REQUIREMENT
Look for the string "objects" in the material below. Copy every line where you find it.

RAW DATA
--

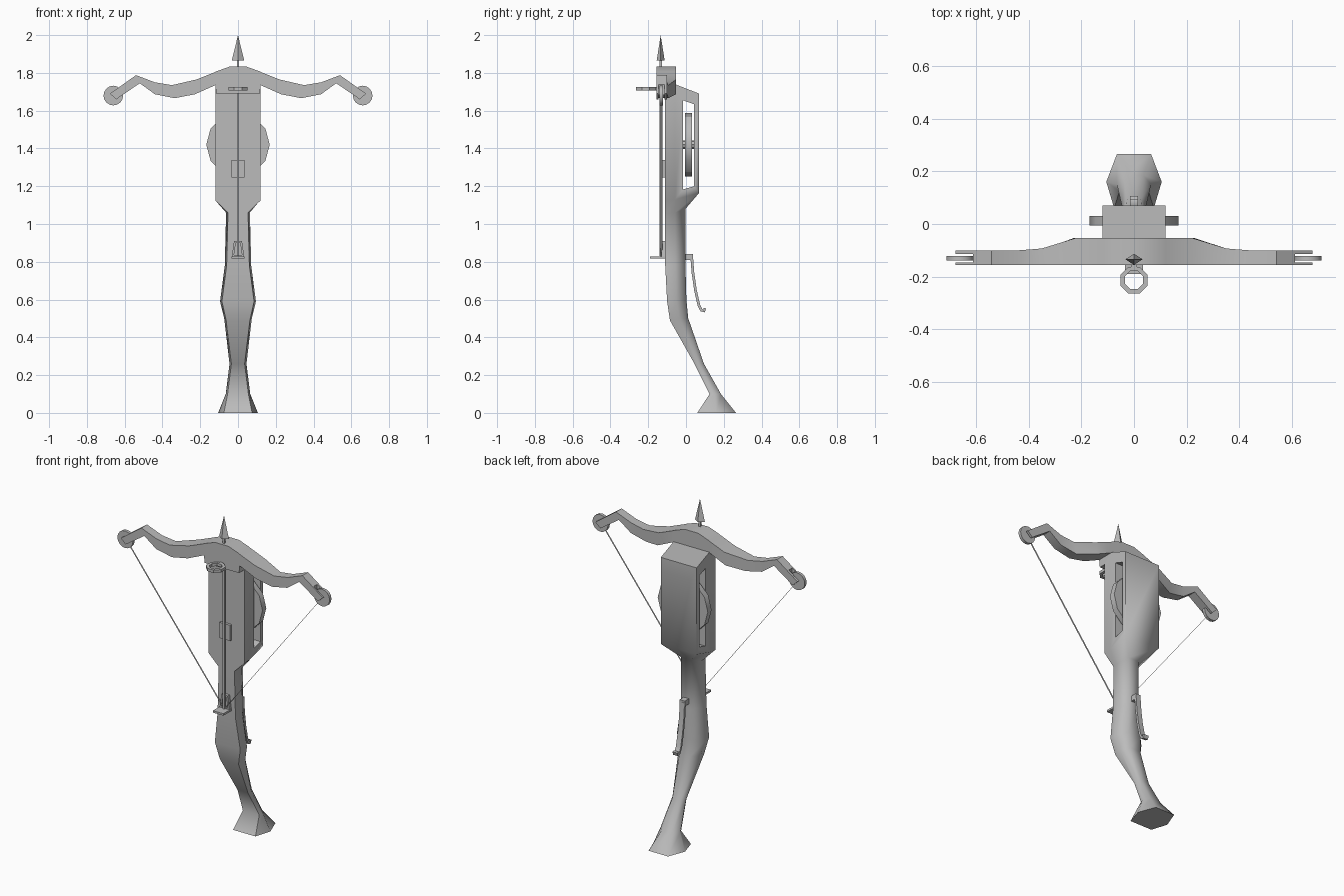
import bpy, bmesh, math
from mathutils import Vector, Matrix

old = bpy.data.objects.get("Cube")
if old:
    bpy.data.objects.remove(old, do_unlink=True)

grey = bpy.data.materials.new("plain grey")
grey.use_nodes = True
colour = (0.5, 0.5, 0.5, 1)
grey.diffuse_color = colour
grey.node_tree.nodes["Principled BSDF"].inputs["Base Color"].default_value = colour


def finish(name, bm, angle=30):
    bmesh.ops.recalc_face_normals(bm, faces=bm.faces)
    mesh = bpy.data.meshes.new(name)
    bm.to_mesh(mesh)
    bm.free()
    mesh.materials.append(grey)
    obj = bpy.data.objects.new(name, mesh)
    bpy.context.collection.objects.link(obj)
    shade(obj, angle)
    return obj


def shade(obj, angle):
    bpy.ops.object.select_all(action='DESELECT')
    obj.select_set(True)
    bpy.context.view_layer.objects.active = obj
    bpy.ops.object.shade_smooth_by_angle(angle=math.radians(angle))


def loft(name, rings, loop=False, angle=30):
    """Skin equal-sized rings of points; cap the ends unless it loops."""
    bm = bmesh.new()
    rows = [[bm.verts.new(p) for p in ring] for ring in rings]
    n = len(rows[0])
    pairs = list(zip(rows, rows[1:]))
    if loop:
        pairs.append((rows[-1], rows[0]))
    else:
        bm.faces.new(rows[0])
        bm.faces.new(rows[-1])
    for a, b in pairs:
        for i in range(n):
            j = (i + 1) % n
            bm.faces.new((a[i], a[j], b[j], b[i]))
    return finish(name, bm, angle)


def box(name, lo, hi):
    bm = bmesh.new()
    lo, hi = Vector(lo), Vector(hi)
    bmesh.ops.create_cube(bm, size=1, matrix=Matrix.Translation((lo + hi) / 2)
                          @ Matrix.Diagonal((*(hi - lo), 1)))
    return finish(name, bm)


def disc(name, centre, radius, depth, sides):
    # Cylinder with its axis along y
    bm = bmesh.new()
    spin = Matrix.Rotation(math.pi / 2, 4, 'X') @ Matrix.Rotation(math.pi / 2, 4, 'Z')
    bmesh.ops.create_cone(bm, cap_ends=True, segments=sides, radius1=radius, radius2=radius,
                          depth=depth, matrix=Matrix.Translation(centre) @ spin)
    return finish(name, bm)


def cut(obj, cutter, angle):
    mod = obj.modifiers.new("cut", 'BOOLEAN')
    mod.operation = 'DIFFERENCE'
    mod.solver = 'EXACT'
    mod.object = cutter
    bpy.ops.object.select_all(action='DESELECT')
    obj.select_set(True)
    bpy.context.view_layer.objects.active = obj
    bpy.ops.object.modifier_apply(modifier=mod.name)
    bpy.data.objects.remove(cutter, do_unlink=True)
    shade(obj, angle)


# Stock and magazine housing: (half width, y, z) of the front, middle and back edges
sections = [
    ((.075, .06, 0), (.105, .16, 0), (.065, .265, 0)),
    ((.055, .125, .1), (.065, .15, .1), (.035, .185, .1)),
    ((.035, .045, .26), (.045, .065, .26), (.026, .095, .26)),
    ((.063, -.085, .49), (.073, -.035, .5), (.035, .012, .5)),
    ((.085, -.1, .59), (.095, -.05, .59), (.045, .002, .6)),
    ((.06, -.11, .78), (.07, -.057, .78), (.035, -.003, .78)),
    ((.053, -.11, 1.06), (.063, -.058, 1.06), (.035, -.003, 1.08)),
    ((.12, -.11, 1.125), (.12, -.058, 1.13), (.12, .07, 1.165)),
    ((.12, -.11, 1.69), (.12, -.058, 1.74), (.12, .07, 1.69)),
]
rings = []
for sec in sections:
    right = [(w, y, z) for w, y, z in sec]
    rings.append(right + [(-x, y, z) for x, y, z in reversed(right)])
stock = loft("stock", rings, angle=64)

# Window through the housing
window = [(-.016, 1.183), (.043, 1.2), (.043, 1.634), (-.016, 1.655)]
cut(stock, loft("window_cutter", [[(x, y, z) for y, z in window] for x in (-.3, .3)]), 64)

# Wheel inside the window
disc("magazine_wheel", (0, .013, 1.42), .168, .036, 12)
disc("wheel_axle", (0, .013, 1.42), .022, .06, 8)

# Bow: top x, top z, bottom x, bottom z, back y
half = [
    (.678, 1.69, .645, 1.66, -.1),
    (.54, 1.788, .52, 1.745, -.1),
    (.44, 1.75, .44, 1.687, -.1),
    (.35, 1.735, .335, 1.666, -.093),
    (.22, 1.765, .228, 1.687, -.053),
    (.12, 1.805, .12, 1.735, -.053),
    (.115, 1.808, .115, 1.69, -.053),
    (.045, 1.833, .045, 1.69, -.053),
]
front = -.155
bow_rings = []
for side, rows in ((1, half), (-1, half[::-1])):
    for xt, zt, xb, zb, yb in rows:
        bow_rings.append([(side * xt, front, zt), (side * xt, yb, zt),
                          (side * xb, yb, zb), (side * xb, front, zb)])
bow = loft("bow", bow_rings, angle=30)

# Forked tips with pulleys, and the flat string
for side, word in ((1, "left"), (-1, "right")):
    xs = sorted((side * .61, side * .72))
    cut(bow, box("fork_cutter", (xs[0], -.146, 1.6), (xs[1], -.114, 1.75)), 30)
    disc(word + "_pulley", (side * .66, -.13, 1.68), .052, .018, 16)
    bm = bmesh.new()
    tip, nock = Vector((side * .66, -.13, 1.68)), Vector((0, -.13, .825))
    w = Vector((0, .005, 0))
    bm.faces.new([bm.verts.new(p) for p in (tip - w, tip + w, nock + w, nock - w)])
    finish(word + "_string", bm)

# Bolt
box("bolt_shaft", (-.006, -.14, .83), (.006, -.128, 1.88))
bm = bmesh.new()
bmesh.ops.create_cone(bm, cap_ends=True, segments=4, radius1=1, radius2=0, depth=.133,
                      matrix=Matrix.Translation((0, -.134, 1.933)) @ Matrix.Diagonal((.033, .021, 1, 1)))
finish("bolt_head", bm)

# Ring sight
ring = []
for i in range(8):
    a = math.pi / 8 + i * math.pi / 4
    ring.append([(r * math.cos(a), -.213 + r * math.sin(a), z)
                 for r, z in ((.055, 1.707), (.055, 1.724), (.037, 1.724), (.037, 1.707))])
loft("ring_sight", ring, loop=True)
box("sight_stem", (-.012, -.17, 1.707), (.012, -.15, 1.724))

# Bolt guide plate
box("bolt_guide", (-.035, -.126, 1.245), (.035, -.108, 1.34))

# String latch: base plate and tapered frame
box("latch_plate", (-.035, -.19, .817), (.035, -.108, .829))
frame = [((-.033, .825), (-.021, .835)), ((-.021, .91), (-.012, .9)),
         ((.021, .91), (.012, .9)), ((.033, .825), (.021, .835))]
loft("latch_frame", [[(a[0], -.13, a[1]), (b[0], -.13, b[1]), (b[0], -.108, b[1]), (a[0], -.108, a[1])]
                     for a, b in frame], loop=True)

# Trigger lever
box("trigger_mount", (-.017, -.02, .81), (.017, .036, .842))
path = [(.03, .83), (.037, .74), (.05, .65), (.068, .57), (.082, .543), (.096, .538), (.1, .555)]
lever = []
for i, p in enumerate(path):
    a, b = Vector(path[max(i - 1, 0)]), Vector(path[min(i + 1, len(path) - 1)])
    d = (b - a).normalized() * .007
    n = (-d.y, d.x)
    lever.append([(x, p[0] + s * n[0], p[1] + s * n[1])
                  for x, s in ((-.016, -1), (.016, -1), (.016, 1), (-.016, 1))])
loft("trigger_lever", lever)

--

EXERCISE RESULT
old = bpy.data.objects.get("Cube")
    bpy.data.objects.remove(old, do_unlink=True)
    obj = bpy.data.objects.new(name, mesh)
    bpy.context.collection.objects.link(obj)
    bpy.context.view_layer.objects.active = obj
    bpy.context.view_layer.objects.active = obj
    bpy.data.objects.remove(cutter, do_unlink=True)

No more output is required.